Collected data:
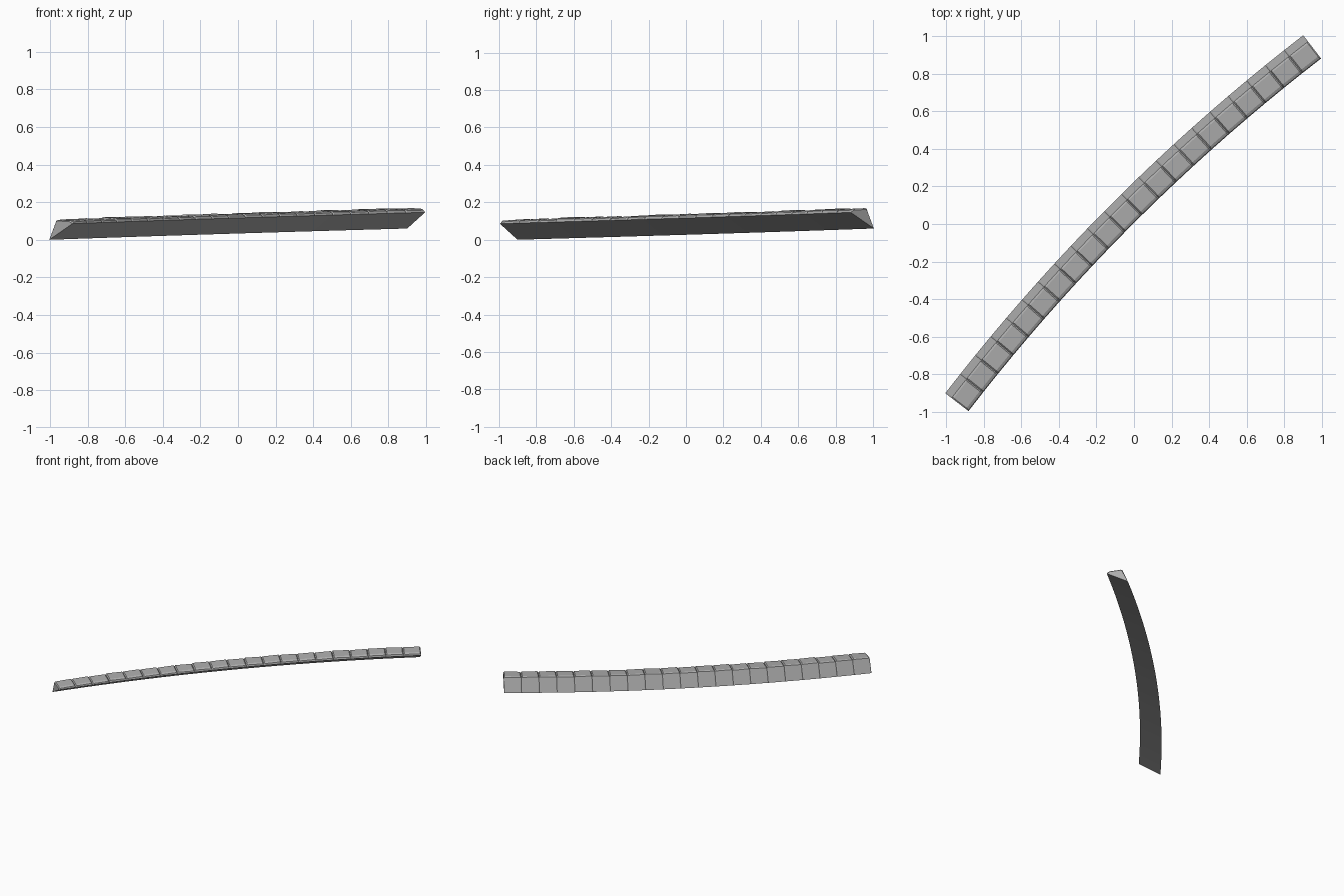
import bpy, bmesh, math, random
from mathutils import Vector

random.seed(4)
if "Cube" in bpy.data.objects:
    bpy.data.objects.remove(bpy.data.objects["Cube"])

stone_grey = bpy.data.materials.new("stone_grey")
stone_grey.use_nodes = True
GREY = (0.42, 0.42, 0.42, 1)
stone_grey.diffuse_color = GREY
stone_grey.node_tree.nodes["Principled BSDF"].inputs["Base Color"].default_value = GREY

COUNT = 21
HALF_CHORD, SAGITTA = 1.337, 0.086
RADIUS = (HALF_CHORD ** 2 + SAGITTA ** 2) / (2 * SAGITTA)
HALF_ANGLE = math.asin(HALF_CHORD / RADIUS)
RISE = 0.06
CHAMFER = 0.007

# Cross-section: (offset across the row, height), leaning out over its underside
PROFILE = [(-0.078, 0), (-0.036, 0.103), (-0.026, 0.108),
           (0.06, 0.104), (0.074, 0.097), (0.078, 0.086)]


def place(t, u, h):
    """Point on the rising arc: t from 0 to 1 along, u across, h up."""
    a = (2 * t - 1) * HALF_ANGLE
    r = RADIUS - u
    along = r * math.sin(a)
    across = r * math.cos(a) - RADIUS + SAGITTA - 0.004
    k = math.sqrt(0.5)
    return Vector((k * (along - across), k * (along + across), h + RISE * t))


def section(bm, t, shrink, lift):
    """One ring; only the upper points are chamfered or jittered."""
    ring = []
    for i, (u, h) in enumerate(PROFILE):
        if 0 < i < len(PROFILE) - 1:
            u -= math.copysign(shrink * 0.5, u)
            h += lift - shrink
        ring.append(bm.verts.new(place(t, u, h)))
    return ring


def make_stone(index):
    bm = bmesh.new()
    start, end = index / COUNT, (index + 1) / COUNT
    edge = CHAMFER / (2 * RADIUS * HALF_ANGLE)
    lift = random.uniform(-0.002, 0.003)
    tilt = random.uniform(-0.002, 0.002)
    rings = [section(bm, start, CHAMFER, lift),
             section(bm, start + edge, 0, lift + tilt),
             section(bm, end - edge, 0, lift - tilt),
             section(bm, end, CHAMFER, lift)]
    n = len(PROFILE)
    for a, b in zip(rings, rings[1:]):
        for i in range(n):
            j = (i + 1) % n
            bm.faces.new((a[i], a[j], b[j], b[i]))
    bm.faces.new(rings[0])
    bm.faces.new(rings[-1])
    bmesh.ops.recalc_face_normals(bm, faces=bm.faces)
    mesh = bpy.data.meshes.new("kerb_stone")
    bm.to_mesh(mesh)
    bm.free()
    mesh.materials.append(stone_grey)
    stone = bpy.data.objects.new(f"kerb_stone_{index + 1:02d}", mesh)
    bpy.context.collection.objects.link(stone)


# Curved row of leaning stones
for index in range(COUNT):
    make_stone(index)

* _About this task_
Give back the records above exactly, with no pictures.

* _Completed exercise_
import bpy, bmesh, math, random
from mathutils import Vector

random.seed(4)
if "Cube" in bpy.data.objects:
    bpy.data.objects.remove(bpy.data.objects["Cube"])

stone_grey = bpy.data.materials.new("stone_grey")
stone_grey.use_nodes = True
GREY = (0.42, 0.42, 0.42, 1)
stone_grey.diffuse_color = GREY
stone_grey.node_tree.nodes["Principled BSDF"].inputs["Base Color"].default_value = GREY

COUNT = 21
HALF_CHORD, SAGITTA = 1.337, 0.086
RADIUS = (HALF_CHORD ** 2 + SAGITTA ** 2) / (2 * SAGITTA)
HALF_ANGLE = math.asin(HALF_CHORD / RADIUS)
RISE = 0.06
CHAMFER = 0.007

# Cross-section: (offset across the row, height), leaning out over its underside
PROFILE = [(-0.078, 0), (-0.036, 0.103), (-0.026, 0.108),
           (0.06, 0.104), (0.074, 0.097), (0.078, 0.086)]


def place(t, u, h):
    """Point on the rising arc: t from 0 to 1 along, u across, h up."""
    a = (2 * t - 1) * HALF_ANGLE
    r = RADIUS - u
    along = r * math.sin(a)
    across = r * math.cos(a) - RADIUS + SAGITTA - 0.004
    k = math.sqrt(0.5)
    return Vector((k * (along - across), k * (along + across), h + RISE * t))


def section(bm, t, shrink, lift):
    """One ring; only the upper points are chamfered or jittered."""
    ring = []
    for i, (u, h) in enumerate(PROFILE):
        if 0 < i < len(PROFILE) - 1:
            u -= math.copysign(shrink * 0.5, u)
            h += lift - shrink
        ring.append(bm.verts.new(place(t, u, h)))
    return ring


def make_stone(index):
    bm = bmesh.new()
    start, end = index / COUNT, (index + 1) / COUNT
    edge = CHAMFER / (2 * RADIUS * HALF_ANGLE)
    lift = random.uniform(-0.002, 0.003)
    tilt = random.uniform(-0.002, 0.002)
    rings = [section(bm, start, CHAMFER, lift),
             section(bm, start + edge, 0, lift + tilt),
             section(bm, end - edge, 0, lift - tilt),
             section(bm, end, CHAMFER, lift)]
    n = len(PROFILE)
    for a, b in zip(rings, rings[1:]):
        for i in range(n):
            j = (i + 1) % n
            bm.faces.new((a[i], a[j], b[j], b[i]))
    bm.faces.new(rings[0])
    bm.faces.new(rings[-1])
    bmesh.ops.recalc_face_normals(bm, faces=bm.faces)
    mesh = bpy.data.meshes.new("kerb_stone")
    bm.to_mesh(mesh)
    bm.free()
    mesh.materials.append(stone_grey)
    stone = bpy.data.objects.new(f"kerb_stone_{index + 1:02d}", mesh)
    bpy.context.collection.objects.link(stone)


# Curved row of leaning stones
for index in range(COUNT):
    make_stone(index)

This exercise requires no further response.